Ruffled Feathers In Latin America
Earlier this month, the Clinton administration announced plans for two security-related initiatives in Latin America, both apparently meant to underscore growing US confidence in the region's governments.
The US lifted its 20-year blanket ban on the transfer of high-tech weapons to Latin America and proposed to designate Argentina a non-NATO ally (a category heretofore reserved for a handful of countries like Israel, Jordan, and Korea that are close US partners in actively hostile situations).
The reaction in Latin America - particularly among the countries most affected - has been almost the opposite of what was intended. Instead of good will, the announcements provoked suspicions about US aims and rekindled some of the historic anxieties between Argentina, Brazil, and Chile. All this has occurred less than two months after the US constructively promoted a resolution in the Organization of American States calling for a legal framework to ensure advanced notification and greater transparency in arms acquisitions.
In itself, the decision to allow US companies once again to sell advanced weapons to Latin America was hardly unreasonable. The grounds for imposing the prohibition in the first place, back in 1977, have largely disappeared.
Repressive military regimes have been replaced by elected civilian governments. Aside from the festering frontier dispute between Ecuador and Peru, the countries of the region are at peace with one another. The prospect of armed conflict across borders has never been lower. Military expenditures, not very high by international standards to begin with, have been dropping steadily and sharply almost everywhere.
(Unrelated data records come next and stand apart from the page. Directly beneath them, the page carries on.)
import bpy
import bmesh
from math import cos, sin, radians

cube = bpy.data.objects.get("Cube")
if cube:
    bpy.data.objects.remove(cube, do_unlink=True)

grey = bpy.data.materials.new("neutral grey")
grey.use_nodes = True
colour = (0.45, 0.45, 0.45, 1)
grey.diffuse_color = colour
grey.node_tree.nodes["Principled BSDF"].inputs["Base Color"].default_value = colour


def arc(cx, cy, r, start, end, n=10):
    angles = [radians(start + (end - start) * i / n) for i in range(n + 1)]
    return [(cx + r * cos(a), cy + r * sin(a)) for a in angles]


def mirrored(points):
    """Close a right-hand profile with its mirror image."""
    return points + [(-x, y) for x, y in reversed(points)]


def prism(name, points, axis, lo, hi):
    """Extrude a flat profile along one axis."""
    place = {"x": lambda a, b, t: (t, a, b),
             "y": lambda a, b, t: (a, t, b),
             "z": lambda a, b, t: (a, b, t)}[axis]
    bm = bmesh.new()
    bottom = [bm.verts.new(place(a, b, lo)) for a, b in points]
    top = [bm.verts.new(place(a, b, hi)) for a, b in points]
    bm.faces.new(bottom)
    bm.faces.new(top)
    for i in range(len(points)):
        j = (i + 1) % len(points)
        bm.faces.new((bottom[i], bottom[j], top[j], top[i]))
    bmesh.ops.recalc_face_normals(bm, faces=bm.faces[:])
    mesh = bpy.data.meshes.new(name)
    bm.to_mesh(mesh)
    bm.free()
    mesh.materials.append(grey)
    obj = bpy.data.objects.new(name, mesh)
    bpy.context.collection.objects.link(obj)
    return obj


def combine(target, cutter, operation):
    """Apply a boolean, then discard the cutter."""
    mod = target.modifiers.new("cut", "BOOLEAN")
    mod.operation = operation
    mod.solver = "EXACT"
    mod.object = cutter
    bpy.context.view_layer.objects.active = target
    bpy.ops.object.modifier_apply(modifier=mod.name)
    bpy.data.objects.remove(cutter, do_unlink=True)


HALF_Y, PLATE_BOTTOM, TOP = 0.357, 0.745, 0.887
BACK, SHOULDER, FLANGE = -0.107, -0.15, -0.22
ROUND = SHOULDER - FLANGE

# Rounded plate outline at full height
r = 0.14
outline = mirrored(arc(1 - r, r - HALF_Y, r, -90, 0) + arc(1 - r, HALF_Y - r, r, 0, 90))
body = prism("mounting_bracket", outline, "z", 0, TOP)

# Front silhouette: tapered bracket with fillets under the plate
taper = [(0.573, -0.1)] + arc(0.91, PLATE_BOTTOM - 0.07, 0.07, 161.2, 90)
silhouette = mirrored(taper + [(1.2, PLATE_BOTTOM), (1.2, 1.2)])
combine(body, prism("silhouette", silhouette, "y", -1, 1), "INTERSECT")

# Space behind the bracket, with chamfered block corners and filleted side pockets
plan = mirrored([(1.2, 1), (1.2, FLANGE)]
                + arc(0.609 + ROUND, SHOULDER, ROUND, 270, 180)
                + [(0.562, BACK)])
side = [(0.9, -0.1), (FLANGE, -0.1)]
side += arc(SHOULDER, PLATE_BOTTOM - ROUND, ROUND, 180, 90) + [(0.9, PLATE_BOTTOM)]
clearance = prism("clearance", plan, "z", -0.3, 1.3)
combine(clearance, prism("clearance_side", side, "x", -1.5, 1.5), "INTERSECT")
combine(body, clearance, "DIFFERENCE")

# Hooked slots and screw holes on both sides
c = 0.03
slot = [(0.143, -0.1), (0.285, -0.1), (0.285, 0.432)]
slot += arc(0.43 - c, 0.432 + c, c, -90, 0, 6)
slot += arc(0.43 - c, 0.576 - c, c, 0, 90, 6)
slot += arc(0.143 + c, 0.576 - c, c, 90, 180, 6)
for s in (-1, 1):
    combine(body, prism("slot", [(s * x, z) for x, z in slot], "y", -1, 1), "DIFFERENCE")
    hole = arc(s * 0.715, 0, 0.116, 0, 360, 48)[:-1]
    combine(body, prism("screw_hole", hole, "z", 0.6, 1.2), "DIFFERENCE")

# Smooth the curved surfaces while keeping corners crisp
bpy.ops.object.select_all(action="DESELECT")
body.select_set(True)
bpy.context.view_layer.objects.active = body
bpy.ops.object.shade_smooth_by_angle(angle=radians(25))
The opponents of renewed US sales have exaggerated the danger that they would spark a new regional arms race - generating new frictions and squandering resources that would be better used for social purposes. After all, the countries have long had access to similar weapons from European suppliers.
But the US decision ending the bar on arms transfers was not universally welcomed in Latin America. The Argentine government, which for most of this decade has been Washington's staunchest supporter in the region, was strongly opposed. Argentina does not, at this time, want to spend money on sophisticated weapons; nor, however, does it want its military officers envious of their neighbors and alienated from their government. Brazil was ambivalent. It may soon be in the market for jet aircraft and other advanced weapons, but does not appreciate the prospect of increased pressure - from its military or from US manufacturers - to buy now. Even the Chileans, who have announced plans for major purchases of military hardware and thus stand to benefit first from the new US policy, resent the implication that the US has bestowed a special favor on them.
The US decision to make Argentina a special military ally also has some justification. Argentina was the only Latin American country to volunteer troops for the Gulf war. It has regularly sent troops to international peacekeeping missions, including to such US priority spots as Haiti and Bosnia. In almost every instance, Argentina has energetically supported US security and arms control initiatives. Further, the US action may alleviate the concerns of Argentina's military forces about Chilean arms purchases from the US.
Still, singling out Argentina was bound to rankle Chile and Brazil and create some apprehension about US motives. Both countries see themselves as strong allies of the US, and want to be on equal footing with other Latin American nations in their security relations with Washington.
There was no need for the US to make these decisions now. Neither decision serves any particularly urgent purpose. Neither advances any strong US interest in Latin America. Backtracking or recanting is not the answer. It would add to the confusion and rancor among Latin American governments.
What the US should do, instead, is to shape a coherent policy framework that will guide and anchor future decisions, and help to explain them to others. The US should be working with every country in the hemisphere to develop arms control and restraint arrangements that will build confidence among nations and strengthen civilian control of armed forces.
That will contribute more to peace and genuine security in Latin America than a unilateral US embargo on advanced military sales.
* Peter Hakim is president of the Inter-American Dialogue in Washington.